Your goal » A complete, unaltered copy of the listing is needed. Write it out.

Data for analysis »
▶

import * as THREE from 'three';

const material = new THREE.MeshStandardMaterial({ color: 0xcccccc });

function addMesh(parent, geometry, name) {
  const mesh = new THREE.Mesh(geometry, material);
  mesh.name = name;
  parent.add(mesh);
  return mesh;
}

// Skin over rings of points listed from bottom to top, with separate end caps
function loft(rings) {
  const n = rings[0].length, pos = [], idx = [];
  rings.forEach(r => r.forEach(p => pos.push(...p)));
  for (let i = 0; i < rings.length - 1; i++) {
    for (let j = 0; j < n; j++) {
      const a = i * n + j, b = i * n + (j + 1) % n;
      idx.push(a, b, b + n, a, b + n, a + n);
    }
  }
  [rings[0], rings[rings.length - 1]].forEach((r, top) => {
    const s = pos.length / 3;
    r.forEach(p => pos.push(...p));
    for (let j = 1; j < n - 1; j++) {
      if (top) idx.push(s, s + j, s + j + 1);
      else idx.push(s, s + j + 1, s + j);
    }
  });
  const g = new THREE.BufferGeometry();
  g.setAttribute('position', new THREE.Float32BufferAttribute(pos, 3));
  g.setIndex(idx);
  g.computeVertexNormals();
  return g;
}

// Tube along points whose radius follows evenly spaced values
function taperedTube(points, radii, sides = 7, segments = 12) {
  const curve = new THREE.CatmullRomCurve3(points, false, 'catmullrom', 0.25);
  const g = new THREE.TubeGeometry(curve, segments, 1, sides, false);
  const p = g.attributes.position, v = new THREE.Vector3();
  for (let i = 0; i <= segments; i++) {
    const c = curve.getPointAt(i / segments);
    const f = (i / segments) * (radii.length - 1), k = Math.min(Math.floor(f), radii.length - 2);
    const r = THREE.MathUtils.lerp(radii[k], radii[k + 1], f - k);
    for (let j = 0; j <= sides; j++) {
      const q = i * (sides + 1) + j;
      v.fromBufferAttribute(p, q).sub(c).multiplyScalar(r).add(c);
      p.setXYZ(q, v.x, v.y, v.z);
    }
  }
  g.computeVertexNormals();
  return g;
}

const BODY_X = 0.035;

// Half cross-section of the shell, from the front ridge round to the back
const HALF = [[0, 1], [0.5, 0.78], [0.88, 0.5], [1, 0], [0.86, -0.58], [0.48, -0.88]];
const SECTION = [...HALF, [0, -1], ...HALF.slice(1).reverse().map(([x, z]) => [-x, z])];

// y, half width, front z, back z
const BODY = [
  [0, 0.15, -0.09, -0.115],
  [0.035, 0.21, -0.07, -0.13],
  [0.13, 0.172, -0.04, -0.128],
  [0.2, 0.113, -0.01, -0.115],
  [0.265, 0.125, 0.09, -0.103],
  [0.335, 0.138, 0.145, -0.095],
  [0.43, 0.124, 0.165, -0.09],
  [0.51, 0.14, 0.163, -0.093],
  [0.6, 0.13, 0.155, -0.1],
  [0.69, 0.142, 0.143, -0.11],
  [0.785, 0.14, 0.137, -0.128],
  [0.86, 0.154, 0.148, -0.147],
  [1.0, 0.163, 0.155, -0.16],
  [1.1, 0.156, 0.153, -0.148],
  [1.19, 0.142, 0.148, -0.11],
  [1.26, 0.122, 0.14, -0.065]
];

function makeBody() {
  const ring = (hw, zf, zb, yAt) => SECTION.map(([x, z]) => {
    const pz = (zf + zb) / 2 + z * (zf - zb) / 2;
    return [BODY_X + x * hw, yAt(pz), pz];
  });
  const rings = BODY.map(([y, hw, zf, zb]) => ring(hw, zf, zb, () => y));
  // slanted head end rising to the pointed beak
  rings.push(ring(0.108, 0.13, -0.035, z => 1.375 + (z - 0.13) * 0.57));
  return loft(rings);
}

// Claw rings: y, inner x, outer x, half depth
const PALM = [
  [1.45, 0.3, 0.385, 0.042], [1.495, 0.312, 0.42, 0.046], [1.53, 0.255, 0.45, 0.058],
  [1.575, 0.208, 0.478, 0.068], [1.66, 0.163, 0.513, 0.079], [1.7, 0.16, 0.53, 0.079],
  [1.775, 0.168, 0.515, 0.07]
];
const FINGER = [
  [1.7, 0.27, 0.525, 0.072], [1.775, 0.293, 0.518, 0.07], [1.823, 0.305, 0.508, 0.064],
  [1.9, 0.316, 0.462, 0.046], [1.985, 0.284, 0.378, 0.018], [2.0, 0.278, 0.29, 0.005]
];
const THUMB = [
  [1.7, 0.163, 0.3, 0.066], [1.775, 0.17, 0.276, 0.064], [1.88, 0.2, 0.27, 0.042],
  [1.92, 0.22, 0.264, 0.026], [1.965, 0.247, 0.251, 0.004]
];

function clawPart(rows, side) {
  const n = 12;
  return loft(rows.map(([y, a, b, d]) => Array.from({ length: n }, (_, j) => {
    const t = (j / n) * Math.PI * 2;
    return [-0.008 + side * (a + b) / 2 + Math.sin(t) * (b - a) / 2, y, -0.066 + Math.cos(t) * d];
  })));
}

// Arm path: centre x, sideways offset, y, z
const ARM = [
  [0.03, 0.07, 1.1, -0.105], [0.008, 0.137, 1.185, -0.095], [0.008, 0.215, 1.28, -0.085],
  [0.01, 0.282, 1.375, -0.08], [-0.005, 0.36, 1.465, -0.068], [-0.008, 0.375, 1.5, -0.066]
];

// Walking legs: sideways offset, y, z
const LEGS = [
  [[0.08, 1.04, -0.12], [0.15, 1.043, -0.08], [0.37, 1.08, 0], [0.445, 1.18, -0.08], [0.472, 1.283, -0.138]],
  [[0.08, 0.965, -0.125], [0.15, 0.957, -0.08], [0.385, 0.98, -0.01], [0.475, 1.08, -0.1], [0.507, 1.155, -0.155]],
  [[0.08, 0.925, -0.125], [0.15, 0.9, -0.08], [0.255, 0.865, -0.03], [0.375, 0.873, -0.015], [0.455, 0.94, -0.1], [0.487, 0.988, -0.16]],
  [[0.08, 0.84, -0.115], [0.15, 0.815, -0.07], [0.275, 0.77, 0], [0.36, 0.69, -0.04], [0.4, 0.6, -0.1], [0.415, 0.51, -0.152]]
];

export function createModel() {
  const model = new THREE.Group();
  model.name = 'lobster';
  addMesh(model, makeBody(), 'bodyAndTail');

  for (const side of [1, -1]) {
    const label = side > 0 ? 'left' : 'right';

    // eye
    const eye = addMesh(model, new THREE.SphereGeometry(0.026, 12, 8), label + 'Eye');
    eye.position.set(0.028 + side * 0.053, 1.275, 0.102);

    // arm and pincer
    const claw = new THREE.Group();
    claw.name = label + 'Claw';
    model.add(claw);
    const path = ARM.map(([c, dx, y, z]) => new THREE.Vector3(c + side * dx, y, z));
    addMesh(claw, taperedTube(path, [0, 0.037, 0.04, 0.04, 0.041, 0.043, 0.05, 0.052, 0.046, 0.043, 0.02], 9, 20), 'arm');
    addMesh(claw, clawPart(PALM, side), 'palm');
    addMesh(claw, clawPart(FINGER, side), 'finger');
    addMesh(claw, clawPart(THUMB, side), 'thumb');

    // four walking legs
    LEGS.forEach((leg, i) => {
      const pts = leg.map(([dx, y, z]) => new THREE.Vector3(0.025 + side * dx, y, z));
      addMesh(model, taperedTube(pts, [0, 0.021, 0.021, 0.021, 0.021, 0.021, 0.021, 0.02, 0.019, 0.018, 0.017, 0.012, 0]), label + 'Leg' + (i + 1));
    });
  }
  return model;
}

◀

Output of the task »
import * as THREE from 'three';

const material = new THREE.MeshStandardMaterial({ color: 0xcccccc });

function addMesh(parent, geometry, name) {
  const mesh = new THREE.Mesh(geometry, material);
  mesh.name = name;
  parent.add(mesh);
  return mesh;
}

// Skin over rings of points listed from bottom to top, with separate end caps
function loft(rings) {
  const n = rings[0].length, pos = [], idx = [];
  rings.forEach(r => r.forEach(p => pos.push(...p)));
  for (let i = 0; i < rings.length - 1; i++) {
    for (let j = 0; j < n; j++) {
      const a = i * n + j, b = i * n + (j + 1) % n;
      idx.push(a, b, b + n, a, b + n, a + n);
    }
  }
  [rings[0], rings[rings.length - 1]].forEach((r, top) => {
    const s = pos.length / 3;
    r.forEach(p => pos.push(...p));
    for (let j = 1; j < n - 1; j++) {
      if (top) idx.push(s, s + j, s + j + 1);
      else idx.push(s, s + j + 1, s + j);
    }
  });
  const g = new THREE.BufferGeometry();
  g.setAttribute('position', new THREE.Float32BufferAttribute(pos, 3));
  g.setIndex(idx);
  g.computeVertexNormals();
  return g;
}

// Tube along points whose radius follows evenly spaced values
function taperedTube(points, radii, sides = 7, segments = 12) {
  const curve = new THREE.CatmullRomCurve3(points, false, 'catmullrom', 0.25);
  const g = new THREE.TubeGeometry(curve, segments, 1, sides, false);
  const p = g.attributes.position, v = new THREE.Vector3();
  for (let i = 0; i <= segments; i++) {
    const c = curve.getPointAt(i / segments);
    const f = (i / segments) * (radii.length - 1), k = Math.min(Math.floor(f), radii.length - 2);
    const r = THREE.MathUtils.lerp(radii[k], radii[k + 1], f - k);
    for (let j = 0; j <= sides; j++) {
      const q = i * (sides + 1) + j;
      v.fromBufferAttribute(p, q).sub(c).multiplyScalar(r).add(c);
      p.setXYZ(q, v.x, v.y, v.z);
    }
  }
  g.computeVertexNormals();
  return g;
}

const BODY_X = 0.035;

// Half cross-section of the shell, from the front ridge round to the back
const HALF = [[0, 1], [0.5, 0.78], [0.88, 0.5], [1, 0], [0.86, -0.58], [0.48, -0.88]];
const SECTION = [...HALF, [0, -1], ...HALF.slice(1).reverse().map(([x, z]) => [-x, z])];

// y, half width, front z, back z
const BODY = [
  [0, 0.15, -0.09, -0.115],
  [0.035, 0.21, -0.07, -0.13],
  [0.13, 0.172, -0.04, -0.128],
  [0.2, 0.113, -0.01, -0.115],
  [0.265, 0.125, 0.09, -0.103],
  [0.335, 0.138, 0.145, -0.095],
  [0.43, 0.124, 0.165, -0.09],
  [0.51, 0.14, 0.163, -0.093],
  [0.6, 0.13, 0.155, -0.1],
  [0.69, 0.142, 0.143, -0.11],
  [0.785, 0.14, 0.137, -0.128],
  [0.86, 0.154, 0.148, -0.147],
  [1.0, 0.163, 0.155, -0.16],
  [1.1, 0.156, 0.153, -0.148],
  [1.19, 0.142, 0.148, -0.11],
  [1.26, 0.122, 0.14, -0.065]
];

function makeBody() {
  const ring = (hw, zf, zb, yAt) => SECTION.map(([x, z]) => {
    const pz = (zf + zb) / 2 + z * (zf - zb) / 2;
    return [BODY_X + x * hw, yAt(pz), pz];
  });
  const rings = BODY.map(([y, hw, zf, zb]) => ring(hw, zf, zb, () => y));
  // slanted head end rising to the pointed beak
  rings.push(ring(0.108, 0.13, -0.035, z => 1.375 + (z - 0.13) * 0.57));
  return loft(rings);
}

// Claw rings: y, inner x, outer x, half depth
const PALM = [
  [1.45, 0.3, 0.385, 0.042], [1.495, 0.312, 0.42, 0.046], [1.53, 0.255, 0.45, 0.058],
  [1.575, 0.208, 0.478, 0.068], [1.66, 0.163, 0.513, 0.079], [1.7, 0.16, 0.53, 0.079],
  [1.775, 0.168, 0.515, 0.07]
];
const FINGER = [
  [1.7, 0.27, 0.525, 0.072], [1.775, 0.293, 0.518, 0.07], [1.823, 0.305, 0.508, 0.064],
  [1.9, 0.316, 0.462, 0.046], [1.985, 0.284, 0.378, 0.018], [2.0, 0.278, 0.29, 0.005]
];
const THUMB = [
  [1.7, 0.163, 0.3, 0.066], [1.775, 0.17, 0.276, 0.064], [1.88, 0.2, 0.27, 0.042],
  [1.92, 0.22, 0.264, 0.026], [1.965, 0.247, 0.251, 0.004]
];

function clawPart(rows, side) {
  const n = 12;
  return loft(rows.map(([y, a, b, d]) => Array.from({ length: n }, (_, j) => {
    const t = (j / n) * Math.PI * 2;
    return [-0.008 + side * (a + b) / 2 + Math.sin(t) * (b - a) / 2, y, -0.066 + Math.cos(t) * d];
  })));
}

// Arm path: centre x, sideways offset, y, z
const ARM = [
  [0.03, 0.07, 1.1, -0.105], [0.008, 0.137, 1.185, -0.095], [0.008, 0.215, 1.28, -0.085],
  [0.01, 0.282, 1.375, -0.08], [-0.005, 0.36, 1.465, -0.068], [-0.008, 0.375, 1.5, -0.066]
];

// Walking legs: sideways offset, y, z
const LEGS = [
  [[0.08, 1.04, -0.12], [0.15, 1.043, -0.08], [0.37, 1.08, 0], [0.445, 1.18, -0.08], [0.472, 1.283, -0.138]],
  [[0.08, 0.965, -0.125], [0.15, 0.957, -0.08], [0.385, 0.98, -0.01], [0.475, 1.08, -0.1], [0.507, 1.155, -0.155]],
  [[0.08, 0.925, -0.125], [0.15, 0.9, -0.08], [0.255, 0.865, -0.03], [0.375, 0.873, -0.015], [0.455, 0.94, -0.1], [0.487, 0.988, -0.16]],
  [[0.08, 0.84, -0.115], [0.15, 0.815, -0.07], [0.275, 0.77, 0], [0.36, 0.69, -0.04], [0.4, 0.6, -0.1], [0.415, 0.51, -0.152]]
];

export function createModel() {
  const model = new THREE.Group();
  model.name = 'lobster';
  addMesh(model, makeBody(), 'bodyAndTail');

  for (const side of [1, -1]) {
    const label = side > 0 ? 'left' : 'right';

    // eye
    const eye = addMesh(model, new THREE.SphereGeometry(0.026, 12, 8), label + 'Eye');
    eye.position.set(0.028 + side * 0.053, 1.275, 0.102);

    // arm and pincer
    const claw = new THREE.Group();
    claw.name = label + 'Claw';
    model.add(claw);
    const path = ARM.map(([c, dx, y, z]) => new THREE.Vector3(c + side * dx, y, z));
    addMesh(claw, taperedTube(path, [0, 0.037, 0.04, 0.04, 0.041, 0.043, 0.05, 0.052, 0.046, 0.043, 0.02], 9, 20), 'arm');
    addMesh(claw, clawPart(PALM, side), 'palm');
    addMesh(claw, clawPart(FINGER, side), 'finger');
    addMesh(claw, clawPart(THUMB, side), 'thumb');

    // four walking legs
    LEGS.forEach((leg, i) => {
      const pts = leg.map(([dx, y, z]) => new THREE.Vector3(0.025 + side * dx, y, z));
      addMesh(model, taperedTube(pts, [0, 0.021, 0.021, 0.021, 0.021, 0.021, 0.021, 0.02, 0.019, 0.018, 0.017, 0.012, 0]), label + 'Leg' + (i + 1));
    });
  }
  return model;
}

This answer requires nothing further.